Magyar Nemzeti Levéltár Országos Levéltár. Note on the loan provided by the League to Hungary.
Author, place and time unknown. Hungarian National Archives – State Archives (MNL OL) K 78 8. cs. II/3.
Palmieri, Daniel (2014): The International Committee of the Red Cross in the First World War. ICRC. Retrieved from https://www.icrc.org/en/document/international-committee-red-cross-first-world-war-0
Snow, William F. (1926): The Program of the League of Nations Advisory Committee on the Traffic in Women and the Protection and Welfare of Children and Young People. Proceedings of the Academy of Political Science in the City of New York. 12 (1) International Problems and Relations. 411-417.
Sverdrup, Harald Ulrik (2022): Fridtjof Nansen. Britannica. Retrieved from https://www.britannica.com/biography/Fridtjof-Nansen
The Columbia Electronic Encyclopedia, 6th ed. League of Nations: Successes and Failures. Retrieved from https://www.infoplease.com/encyclopedia/social-science/government/un/league-of-nations/successes-and-failures#:~:text=The%20League%20quickly%20proved%20its,Balkans%20between%20Greece%20and%20Bulgaria

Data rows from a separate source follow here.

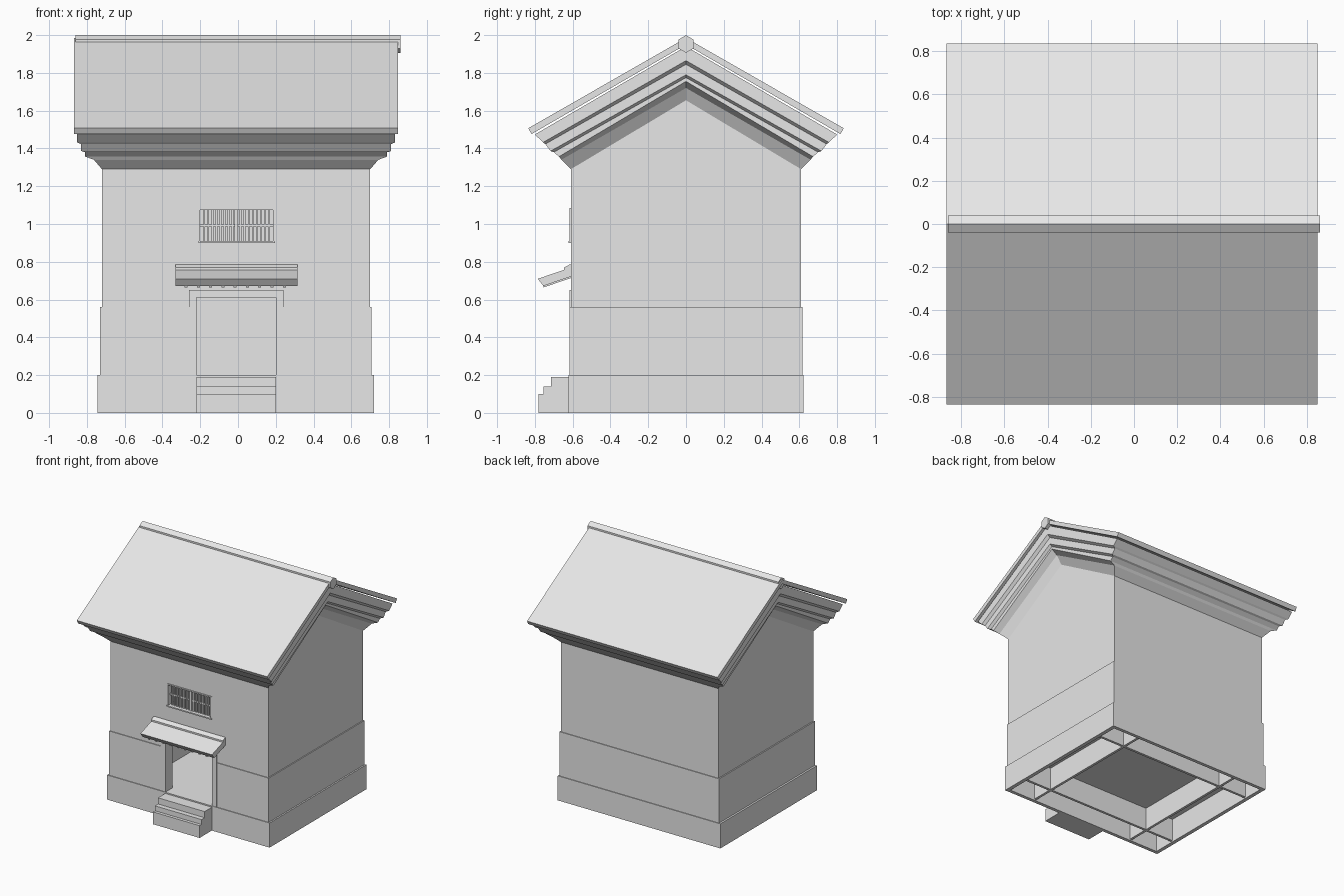
import bpy, bmesh, math

if "Cube" in bpy.data.objects:
    bpy.data.objects.remove(bpy.data.objects["Cube"], do_unlink=True)

GREY = (0.8, 0.8, 0.8, 1.0)
plaster = bpy.data.materials.new("pale grey plaster")
plaster.use_nodes = True
plaster.diffuse_color = GREY
plaster.node_tree.nodes["Principled BSDF"].inputs["Base Color"].default_value = GREY

CX = -0.01  # the walls sit a touch off centre


def finish(name, bm):
    bmesh.ops.recalc_face_normals(bm, faces=bm.faces)
    mesh = bpy.data.meshes.new(name)
    bm.to_mesh(mesh)
    bm.free()
    mesh.materials.append(plaster)
    ob = bpy.data.objects.new(name, mesh)
    bpy.context.scene.collection.objects.link(ob)
    return ob


def prism(name, profile, x0, x1):
    """Extrude a (y, z) outline from x0 to x1."""
    bm = bmesh.new()
    face = bm.faces.new([bm.verts.new((x0, y, z)) for y, z in profile])
    out = bmesh.ops.extrude_face_region(bm, geom=[face])["geom"]
    bmesh.ops.translate(bm, vec=(x1 - x0, 0, 0),
                        verts=[v for v in out if isinstance(v, bmesh.types.BMVert)])
    return finish(name, bm)


def box(name, x0, x1, y0, y1, z0, z1):
    return prism(name, [(y0, z0), (y1, z0), (y1, z1), (y0, z1)], x0, x1)


def bars(name, boxes):
    """Several boxes (x0, x1, y0, y1, z0, z1) in one mesh."""
    bm = bmesh.new()
    for x0, x1, y0, y1, z0, z1 in boxes:
        cube = bmesh.ops.create_cube(bm, size=1)["verts"]
        bmesh.ops.scale(bm, vec=(x1 - x0, y1 - y0, z1 - z0), verts=cube)
        bmesh.ops.translate(bm, vec=((x0 + x1) / 2, (y0 + y1) / 2, (z0 + z1) / 2), verts=cube)
    return finish(name, bm)


def cut(ob, *spans):
    """Subtract boxes and drop the cutters."""
    for span in spans:
        cutter = box("cutter", *span)
        cutter.hide_render = True
        mod = ob.modifiers.new("opening", 'BOOLEAN')
        mod.operation = 'DIFFERENCE'
        mod.solver = 'EXACT'
        mod.object = cutter
        bpy.context.view_layer.objects.active = ob
        bpy.ops.object.modifier_apply(modifier=mod.name)
        bpy.data.objects.remove(cutter, do_unlink=True)


DOOR = (-0.22, 0.2, -0.8, -0.4, 0.1, 0.61)
WINDOW = (-0.2, 0.185, -0.8, -0.4, 0.91, 1.075)
ROOM = (-0.47, 0.45, -0.53, 0.53, 0.1, 1.25)
CORE = (-0.6, 0.58, -0.58, 0.58, 0.1, 0.9)

# Gabled wall body with its room, door and window openings
walls = prism("walls", [(-0.61, 0.2), (0.61, 0.2), (0.61, 1.29), (0, 1.655), (-0.61, 1.29)],
              -0.72, 0.7)
cut(walls, ROOM, DOOR, WINDOW)

# Slightly proud lower wall and door surround
lower = box("lower_wall", -0.73, 0.708, -0.616, 0.616, 0.2, 0.56)
cut(lower, CORE, DOOR)
surround = box("door_surround", -0.26, 0.24, -0.618, -0.6, 0.2, 0.65)
cut(surround, DOOR)

# Hollow plinth, floor on top, crossing foundation walls below
plinth = box("plinth", -0.745, 0.72, -0.622, 0.622, 0, 0.2)
cut(plinth, (-0.715, 0.69, -0.595, 0.595, -0.1, 0.19))
bars("foundation_walls",
     [(CX + s * 0.46 - 0.01, CX + s * 0.46 + 0.01, -0.6, 0.6, 0.01, 0.195) for s in (-1, 1)] +
     [(-0.72, 0.7, s * 0.42 - 0.01, s * 0.42 + 0.01, 0.01, 0.195) for s in (-1, 1)])

# Front steps
prism("front_steps", [(-0.61, 0), (-0.78, 0), (-0.78, 0.1), (-0.755, 0.1), (-0.755, 0.14),
                      (-0.715, 0.14), (-0.715, 0.19), (-0.61, 0.19)], -0.22, 0.2)


# Chevron rings: half width, eave y, eave z, ridge z
def chevron_loft(name, rings):
    bm = bmesh.new()
    loops = []
    for w, e, ze, zr in rings:
        half = [(-e, ze), (0, zr), (e, ze)]
        pts = [(CX + w, y, z) for y, z in half] + [(CX - w, y, z) for y, z in reversed(half)]
        loops.append([bm.verts.new(p) for p in pts])
    for a, b in zip(loops, loops[1:]):
        for i in range(6):
            j = (i + 1) % 6
            bm.faces.new((a[i], a[j], b[j], b[i]))
    for end in (loops[0], loops[-1]):
        bm.faces.new([end[i] for i in (0, 1, 4, 5)])
        bm.faces.new([end[i] for i in (1, 2, 3, 4)])
    return finish(name, bm)


chevron_loft("cornice", [
    (0.71, 0.61, 1.29, 1.655), (0.753, 0.66, 1.34, 1.72), (0.8, 0.672, 1.357, 1.755),
    (0.8, 0.7, 1.38, 1.775), (0.82, 0.717, 1.386, 1.79), (0.82, 0.745, 1.423, 1.845),
    (0.842, 0.757, 1.432, 1.865), (0.842, 0.8, 1.474, 1.94)])
chevron_loft("roof", [(0.858, 0.818, 1.476, 1.95), (0.858, 0.835, 1.507, 1.985)])

# Six-sided ridge roll
prism("ridge_roll", [(0.045 * math.sin(i * math.pi / 3), 1.953 + 0.047 * math.cos(i * math.pi / 3))
                     for i in range(6)], -0.86, 0.86)

# Door canopy with rafter ends
prism("door_canopy", [(-0.6, 0.785), (-0.617, 0.785), (-0.645, 0.77), (-0.645, 0.757),
                      (-0.785, 0.71), (-0.755, 0.672), (-0.6, 0.725)], -0.33, 0.315)
for i in range(9):
    x = -0.275 + i * 0.065
    prism("canopy_rafter", [(-0.755, 0.664), (-0.755, 0.675), (-0.6, 0.728), (-0.6, 0.717)],
          x - 0.008, x + 0.008)

# Window frame and grille
x0, x1, _, _, z0, z1 = WINDOW
bars("window_frame", [
    (x0 - 0.01, x1 + 0.01, -0.616, -0.56, z1, z1 + 0.01),
    (x0 - 0.01, x1 + 0.01, -0.622, -0.56, z0 - 0.01, z0),
    (x0 - 0.01, x0, -0.616, -0.56, z0, z1),
    (x1, x1 + 0.01, -0.616, -0.56, z0, z1),
    (CX - 0.009, CX + 0.009, -0.6, -0.57, z0, z1)])
step = (x1 - x0) / 18
bars("window_grille",
     [(x0 + i * step - 0.005, x0 + i * step + 0.005, -0.595, -0.58, z0, z1) for i in range(1, 18)] +
     [(x0, x1, -0.592, -0.575, 0.988, 0.998)])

United Nations Archives. Women and Global Diplomacy: From Peace Movements to the United Nations.
United Nations Research Guides. Retrieved from https://libraryresources.unog.ch/womendiplomacy/traffic
Varga, Lujza (2021): Magyar képviselet a Népszövetségben az 1920-as években. PhD Thesis. Budapest-Piliscsaba

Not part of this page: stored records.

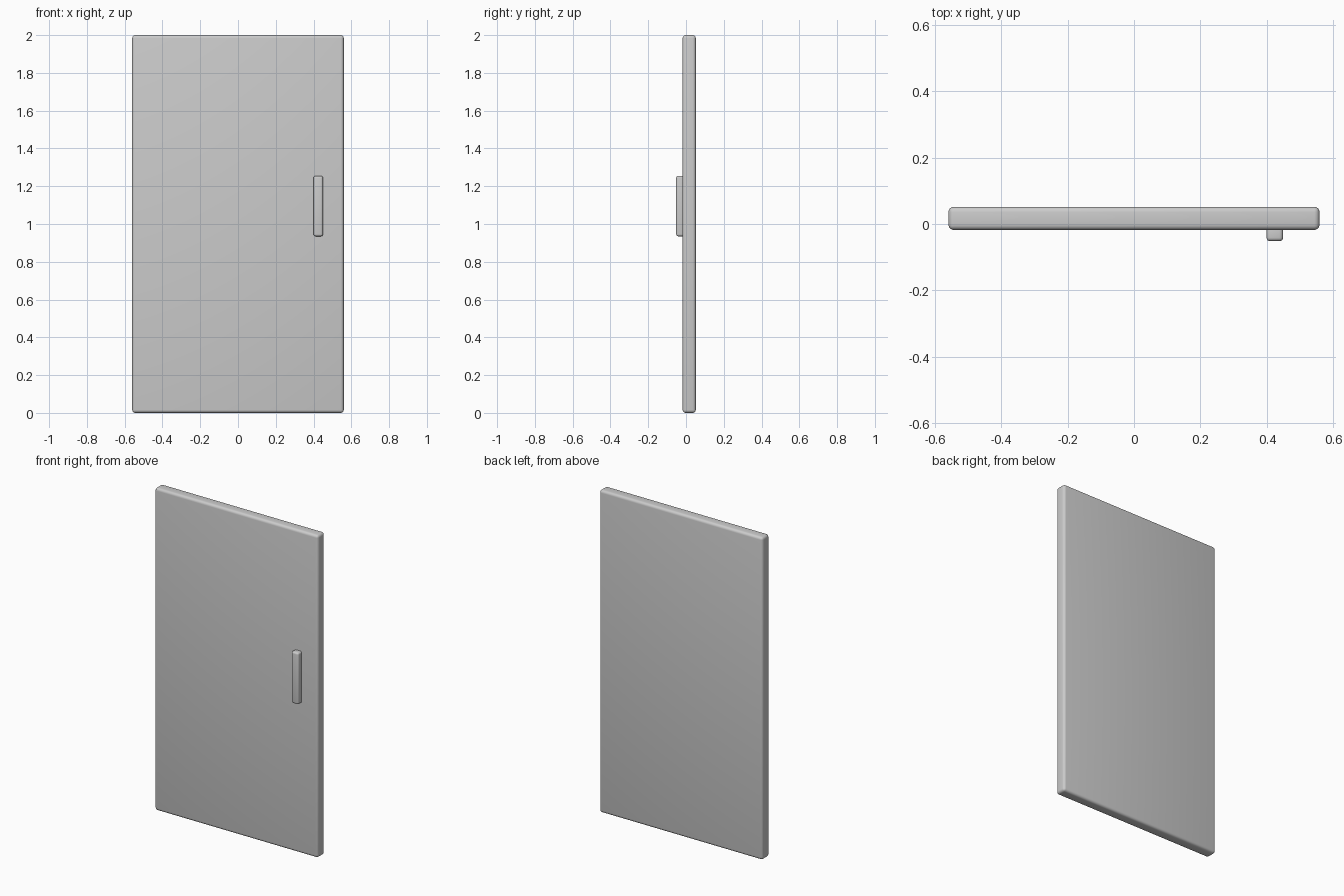
import bpy

if "Cube" in bpy.data.objects:
    bpy.data.objects.remove(bpy.data.objects["Cube"])


def rounded_box(name, lo, hi, radius):
    """Box between two corners with softly rounded edges."""
    size = [b - a for a, b in zip(lo, hi)]
    centre = [(a + b) / 2 for a, b in zip(lo, hi)]
    bpy.ops.mesh.primitive_cube_add(size=1, location=centre)
    ob = bpy.context.object
    ob.name = name
    ob.scale = size
    bpy.ops.object.transform_apply(location=False, rotation=False, scale=True)
    mod = ob.modifiers.new("rounding", 'BEVEL')
    mod.width = radius
    mod.segments = 4
    mod.limit_method = 'NONE'
    bpy.ops.object.modifier_apply(modifier=mod.name)
    bpy.ops.object.shade_smooth_by_angle()
    return ob


# Door slab
rounded_box("door_panel", (-0.56, -0.018, 0.0), (0.56, 0.052, 2.0), 0.016)

# Upright pull handle on the front, sunk slightly into the slab
rounded_box("door_handle", (0.40, -0.052, 0.935), (0.45, -0.005, 1.255), 0.011)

After the first world war. Delegation of the League of Nations, UISE and ICRC. ICRC Archives (ARR) V-P-HIST-03532-11 https://avarchives.icrc.org/Picture/23481
Dame Rachel Crowdy, Voluntary Aid Detachment (VAD) and Miss Figgis getting into a motor car, Boulogne IWM (Q 7979). Olive Edis. Through the Lens of Britain’s First Female War Photographer. https://oliveedisproject.wordpress.com/tag/dame-rachel-crowdy/
F. Rackwitz: Deliberations on the Åland islands at the Council of the League of Nations in 1921. United Nations Geneva. Twitter. https://twitter.com/UNGeneva/status/1257676777499111429/photo/1
Opium Advisory Committee. Quincy R. Cloet: A fuller knowledge of the facts’ - the League of Nations’ endeavours to produce international expertise. Aarhus University: The Invention of International